- Opening Delimiter -
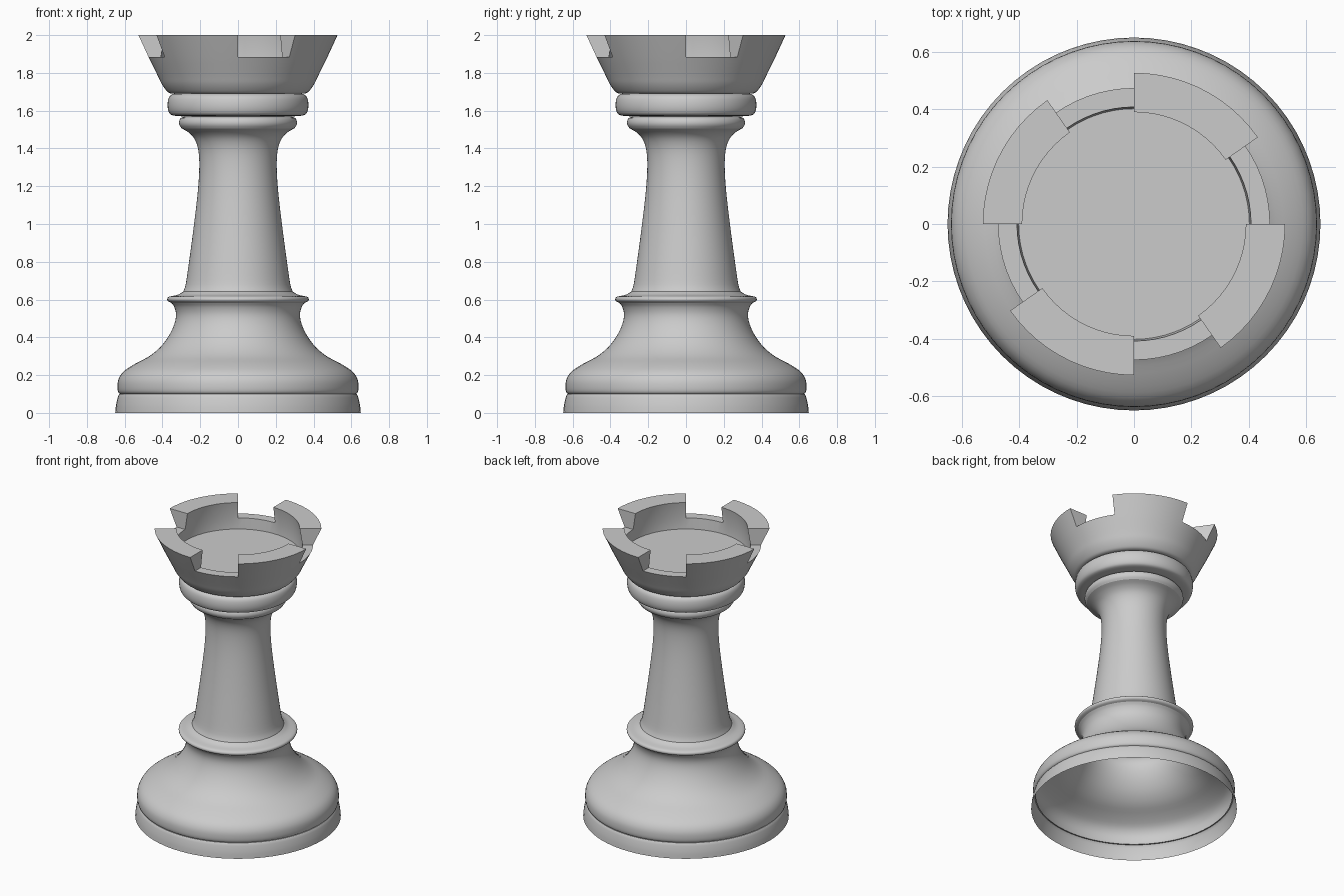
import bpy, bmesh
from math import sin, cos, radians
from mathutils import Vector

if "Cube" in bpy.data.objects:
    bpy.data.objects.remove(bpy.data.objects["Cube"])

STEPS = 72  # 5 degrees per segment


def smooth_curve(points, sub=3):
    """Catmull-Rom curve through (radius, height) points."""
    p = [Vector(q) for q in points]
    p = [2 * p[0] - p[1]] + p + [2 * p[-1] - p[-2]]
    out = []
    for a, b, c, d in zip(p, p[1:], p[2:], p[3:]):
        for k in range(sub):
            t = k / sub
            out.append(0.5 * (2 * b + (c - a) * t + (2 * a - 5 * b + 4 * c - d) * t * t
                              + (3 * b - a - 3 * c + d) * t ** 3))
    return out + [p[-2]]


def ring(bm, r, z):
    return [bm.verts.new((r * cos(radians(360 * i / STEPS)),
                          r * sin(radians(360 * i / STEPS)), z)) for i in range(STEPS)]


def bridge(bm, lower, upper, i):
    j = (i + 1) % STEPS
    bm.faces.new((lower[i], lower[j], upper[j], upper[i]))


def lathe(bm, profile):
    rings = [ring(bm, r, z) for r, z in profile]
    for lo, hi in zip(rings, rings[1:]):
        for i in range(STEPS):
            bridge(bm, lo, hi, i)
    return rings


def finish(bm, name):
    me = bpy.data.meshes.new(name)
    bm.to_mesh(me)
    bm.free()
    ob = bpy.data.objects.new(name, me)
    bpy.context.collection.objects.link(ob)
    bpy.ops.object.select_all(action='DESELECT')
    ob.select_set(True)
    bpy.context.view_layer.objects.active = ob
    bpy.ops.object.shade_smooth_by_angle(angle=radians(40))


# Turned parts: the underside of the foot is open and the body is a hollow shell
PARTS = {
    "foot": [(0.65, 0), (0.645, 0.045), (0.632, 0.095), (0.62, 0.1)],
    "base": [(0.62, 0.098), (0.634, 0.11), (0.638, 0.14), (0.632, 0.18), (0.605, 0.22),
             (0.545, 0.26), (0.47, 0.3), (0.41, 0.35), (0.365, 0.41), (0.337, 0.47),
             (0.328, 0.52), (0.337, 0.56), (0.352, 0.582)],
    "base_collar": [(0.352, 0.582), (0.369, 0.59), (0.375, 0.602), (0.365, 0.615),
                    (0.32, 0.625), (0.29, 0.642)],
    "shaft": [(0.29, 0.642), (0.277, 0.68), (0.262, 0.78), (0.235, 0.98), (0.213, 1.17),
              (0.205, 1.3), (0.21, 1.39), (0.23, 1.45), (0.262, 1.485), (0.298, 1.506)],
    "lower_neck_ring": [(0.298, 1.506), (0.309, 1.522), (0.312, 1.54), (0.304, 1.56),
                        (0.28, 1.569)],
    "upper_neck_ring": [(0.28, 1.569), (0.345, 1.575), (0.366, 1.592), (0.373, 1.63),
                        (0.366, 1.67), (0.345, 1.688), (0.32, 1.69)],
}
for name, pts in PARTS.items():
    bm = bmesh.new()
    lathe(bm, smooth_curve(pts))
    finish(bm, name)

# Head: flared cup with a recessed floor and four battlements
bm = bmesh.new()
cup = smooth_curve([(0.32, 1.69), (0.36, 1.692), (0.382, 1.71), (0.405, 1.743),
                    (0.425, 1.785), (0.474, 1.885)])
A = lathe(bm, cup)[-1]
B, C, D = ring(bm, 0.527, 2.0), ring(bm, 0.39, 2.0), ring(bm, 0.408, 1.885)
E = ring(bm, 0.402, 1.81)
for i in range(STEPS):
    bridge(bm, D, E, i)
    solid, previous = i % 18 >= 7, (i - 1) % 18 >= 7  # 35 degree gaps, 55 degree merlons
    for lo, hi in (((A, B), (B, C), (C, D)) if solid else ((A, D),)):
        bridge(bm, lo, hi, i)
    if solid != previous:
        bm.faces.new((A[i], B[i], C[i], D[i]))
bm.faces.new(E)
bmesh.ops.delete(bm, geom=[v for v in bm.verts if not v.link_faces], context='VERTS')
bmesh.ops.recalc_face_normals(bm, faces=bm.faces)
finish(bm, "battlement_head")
- Closing Delimiter -
Return all the material exactly, skipping pictures.

import bpy, bmesh
from math import sin, cos, radians
from mathutils import Vector

if "Cube" in bpy.data.objects:
    bpy.data.objects.remove(bpy.data.objects["Cube"])

STEPS = 72  # 5 degrees per segment


def smooth_curve(points, sub=3):
    """Catmull-Rom curve through (radius, height) points."""
    p = [Vector(q) for q in points]
    p = [2 * p[0] - p[1]] + p + [2 * p[-1] - p[-2]]
    out = []
    for a, b, c, d in zip(p, p[1:], p[2:], p[3:]):
        for k in range(sub):
            t = k / sub
            out.append(0.5 * (2 * b + (c - a) * t + (2 * a - 5 * b + 4 * c - d) * t * t
                              + (3 * b - a - 3 * c + d) * t ** 3))
    return out + [p[-2]]


def ring(bm, r, z):
    return [bm.verts.new((r * cos(radians(360 * i / STEPS)),
                          r * sin(radians(360 * i / STEPS)), z)) for i in range(STEPS)]


def bridge(bm, lower, upper, i):
    j = (i + 1) % STEPS
    bm.faces.new((lower[i], lower[j], upper[j], upper[i]))


def lathe(bm, profile):
    rings = [ring(bm, r, z) for r, z in profile]
    for lo, hi in zip(rings, rings[1:]):
        for i in range(STEPS):
            bridge(bm, lo, hi, i)
    return rings


def finish(bm, name):
    me = bpy.data.meshes.new(name)
    bm.to_mesh(me)
    bm.free()
    ob = bpy.data.objects.new(name, me)
    bpy.context.collection.objects.link(ob)
    bpy.ops.object.select_all(action='DESELECT')
    ob.select_set(True)
    bpy.context.view_layer.objects.active = ob
    bpy.ops.object.shade_smooth_by_angle(angle=radians(40))


# Turned parts: the underside of the foot is open and the body is a hollow shell
PARTS = {
    "foot": [(0.65, 0), (0.645, 0.045), (0.632, 0.095), (0.62, 0.1)],
    "base": [(0.62, 0.098), (0.634, 0.11), (0.638, 0.14), (0.632, 0.18), (0.605, 0.22),
             (0.545, 0.26), (0.47, 0.3), (0.41, 0.35), (0.365, 0.41), (0.337, 0.47),
             (0.328, 0.52), (0.337, 0.56), (0.352, 0.582)],
    "base_collar": [(0.352, 0.582), (0.369, 0.59), (0.375, 0.602), (0.365, 0.615),
                    (0.32, 0.625), (0.29, 0.642)],
    "shaft": [(0.29, 0.642), (0.277, 0.68), (0.262, 0.78), (0.235, 0.98), (0.213, 1.17),
              (0.205, 1.3), (0.21, 1.39), (0.23, 1.45), (0.262, 1.485), (0.298, 1.506)],
    "lower_neck_ring": [(0.298, 1.506), (0.309, 1.522), (0.312, 1.54), (0.304, 1.56),
                        (0.28, 1.569)],
    "upper_neck_ring": [(0.28, 1.569), (0.345, 1.575), (0.366, 1.592), (0.373, 1.63),
                        (0.366, 1.67), (0.345, 1.688), (0.32, 1.69)],
}
for name, pts in PARTS.items():
    bm = bmesh.new()
    lathe(bm, smooth_curve(pts))
    finish(bm, name)

# Head: flared cup with a recessed floor and four battlements
bm = bmesh.new()
cup = smooth_curve([(0.32, 1.69), (0.36, 1.692), (0.382, 1.71), (0.405, 1.743),
                    (0.425, 1.785), (0.474, 1.885)])
A = lathe(bm, cup)[-1]
B, C, D = ring(bm, 0.527, 2.0), ring(bm, 0.39, 2.0), ring(bm, 0.408, 1.885)
E = ring(bm, 0.402, 1.81)
for i in range(STEPS):
    bridge(bm, D, E, i)
    solid, previous = i % 18 >= 7, (i - 1) % 18 >= 7  # 35 degree gaps, 55 degree merlons
    for lo, hi in (((A, B), (B, C), (C, D)) if solid else ((A, D),)):
        bridge(bm, lo, hi, i)
    if solid != previous:
        bm.faces.new((A[i], B[i], C[i], D[i]))
bm.faces.new(E)
bmesh.ops.delete(bm, geom=[v for v in bm.verts if not v.link_faces], context='VERTS')
bmesh.ops.recalc_face_normals(bm, faces=bm.faces)
finish(bm, "battlement_head")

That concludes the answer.